My life as a practicing artist and as a physiotherapist working in palliative care are inseparable.
My voice is my art; the privilege of my work in palliative care is being privy to the many intimate and sometimes confronting conversations that ultimately define who we are.
Last year a close friends’ niece asked me to follow her journey through cancer. I had very mixed emotions about embarking on this journey. I felt privileged to be asked, but at the same time concerned about how I might navigate this difficult space without being voyeuristic, or in some way taking ‘artistic advantage’ of the situation.
At a similar time, at work, I visited a palliative patient in their home, to start an exercise program. I walked in the door, and immediately could see he was dying. His wife didn’t realise. For the next few hours I sat with them both. We talked about how they met, how he courted her, and what they had shared in their life. Initially I found the experience quite harrowing, but on reflection I found it to be an absolute privilege.
I had a conversation with her that I have not had with some of my closest friends and family. And from this ‘Beneath’ started – the chance to open conversations normally not had, to step into others’ private worlds, and the opportunity to understand how our most intimate relationships inform and shape who we are.
The 34 participants were asked a series of questions about the people they had let into their intimate space, those who they have laid their head down next to in life, both physically and metaphorically. I asked them questions about their first love or infatuation, and what remained with them. I asked them about subsequent relationships, their trajectory, and how those relationships informed their current relationship or where they found themselves now.
While photographing them I asked if they could think about someone who was important to them, and what their first impressions were when they met. I was looking for the moment when they were lost in their own memories. When drawing their portraits I could not help but reflect on our conversations, what were they thinking, and wondering if I was capturing something of the conversation in my drawing?
Trying make sense of these relationships and conversations as an artist, working on fabric, was an incredibly difficult journey.

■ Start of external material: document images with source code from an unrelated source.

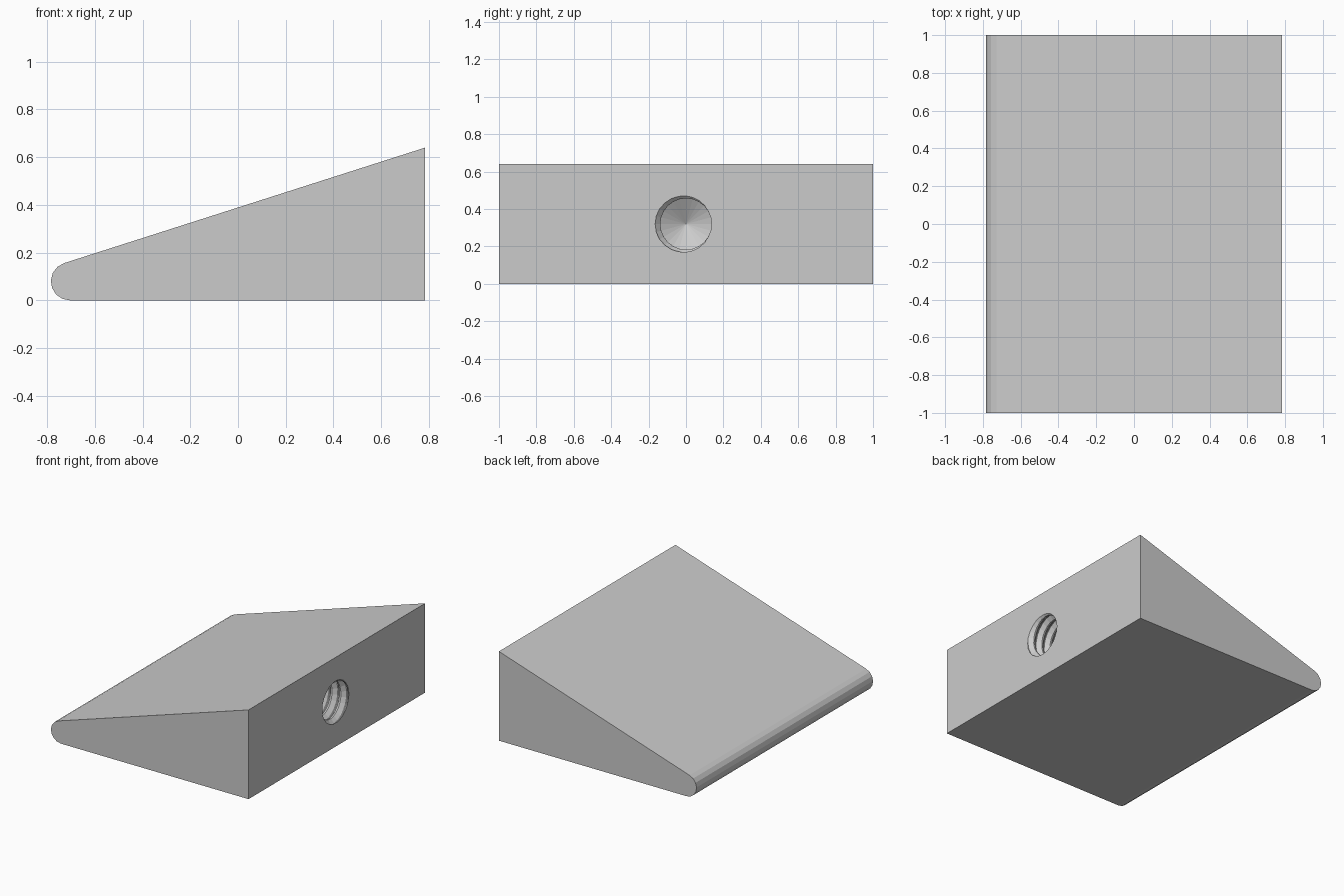
import bpy
import bmesh
from math import cos, sin, pi, radians, tau

if "Cube" in bpy.data.objects:
    bpy.data.objects.remove(bpy.data.objects["Cube"])

grey = bpy.data.materials.new("plain grey")
grey.use_nodes = True
colour = (0.6, 0.6, 0.6, 1)
grey.diffuse_color = colour
grey.node_tree.nodes["Principled BSDF"].inputs["Base Color"].default_value = colour

BACK_X, HALF_Y, TOP_Z = 0.784, 1.0, 0.64
NOSE_X, NOSE_R, NOSE_STEPS = -0.704, 0.08, 7


def make_object(name, bm):
    bmesh.ops.recalc_face_normals(bm, faces=bm.faces)
    mesh = bpy.data.meshes.new(name)
    bm.to_mesh(mesh)
    bm.free()
    mesh.materials.append(grey)
    obj = bpy.data.objects.new(name, mesh)
    bpy.context.collection.objects.link(obj)
    return obj


# Wedge: rounded nose, sloping top, extruded along y
def build_wedge():
    start, end = radians(107.7), radians(270)
    profile = [(BACK_X, 0), (BACK_X, TOP_Z)]
    for i in range(NOSE_STEPS + 1):
        a = start + (end - start) * i / NOSE_STEPS
        profile.append((NOSE_X + NOSE_R * cos(a), NOSE_R + NOSE_R * sin(a)))
    bm = bmesh.new()
    face = bm.faces.new([bm.verts.new((x, -HALF_Y, z)) for x, z in profile])
    moved = bmesh.ops.extrude_face_region(bm, geom=[face])["geom"]
    bmesh.ops.translate(bm, vec=(0, 2 * HALF_Y, 0),
                        verts=[v for v in moved if isinstance(v, bmesh.types.BMVert)])
    return make_object("wedge_body", bm)


# Threaded drill shape: helical grooves on a bore with a conical tip
def build_thread_cutter():
    sides, pitch, minor, groove = 24, 0.07, 0.137, 0.028
    depth, tip, centre_z = 0.40, 0.08, 0.32
    step = pitch / sides
    count = int((depth + pitch) / step)
    bm = bmesh.new()
    rings = []
    for k in range(count + 1):
        ring = []
        for j in range(sides):
            phase = ((k - j) % sides) / sides
            ridge = max(0, 1 - abs(phase - 0.5) / 0.42)
            r = minor + groove * min(1, ridge * 1.15)
            if k == count:
                r = minor
            a = tau * j / sides
            ring.append(bm.verts.new((BACK_X + pitch - k * step,
                                      r * cos(a), centre_z + r * sin(a))))
        rings.append(ring)
    # Diagonals follow the helix
    for low, high in zip(rings, rings[1:]):
        for j in range(sides):
            n = (j + 1) % sides
            bm.faces.new((low[j], low[n], high[n]))
            bm.faces.new((low[j], high[n], high[j]))
    bm.faces.new(rings[0])
    point = bm.verts.new((BACK_X - depth - tip, 0, centre_z))
    for j in range(sides):
        bm.faces.new((rings[-1][j], rings[-1][(j + 1) % sides], point))
    return make_object("thread_cutter", bm)


wedge = build_wedge()
cutter = build_thread_cutter()
cutter.hide_render = True

# Cut the threaded hole in the tall face
hole = wedge.modifiers.new("threaded hole", "BOOLEAN")
hole.operation = "DIFFERENCE"
hole.solver = "EXACT"
hole.object = cutter
bpy.context.view_layer.objects.active = wedge
wedge.select_set(True)
bpy.ops.object.modifier_apply(modifier=hole.name)
bpy.data.objects.remove(cutter)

Each sheet and pillowcase put its own demands on me. There were times when I wanted to give up on a particular piece of fabric – too hard to work with, too much of its own history, too old. The old fabrics were much harder to draw on; they were not receptive, they were unforgiving, the charcoal ‘bounced’ off the strong warp/weft, and the newer fabric mixes too smooth, the charcoal skimming across them, allowing no mistakes, no second chances. And like an older man commented, who liked the firmness of young flesh, the fabrics had an elasticity that was very hard to ‘pin down’.
I did not fully consider the expectations that accompanied a person’s portrait. And these were intimate portraits. Lying down, an unfamiliar and vulnerable view point for both the participant and the observer. I would look at their images, and think, even if I reproduced this accurately it would not look like the person as I know them. Who would accept that, who would not?
I have distilled these conversations in the video work. The arc of the video follows the young looking forward, the marriages, children, affairs, breakups, new relationships later in life and the old looking back.
I started off with an embedded assumption there was such a thing as love, and quickly realised the concept of ‘love’ may not have any meaning to some, and that the assumption that we all understand love in the same way is a ‘construct’. I was surprised how few were loving couples of long-term and was challenged by the confronting nature of some of the conversations. I found it hard to find a comfortable space at times, being confronted by my own moral boundaries and struggling with how to reflect their intentions without judging them.
The generosity of those who joined this journey with me has been overwhelming. I hope that those who visit the exhibition might find a way to open a conversation with someone close to them that perhaps they wouldn’t have otherwise had.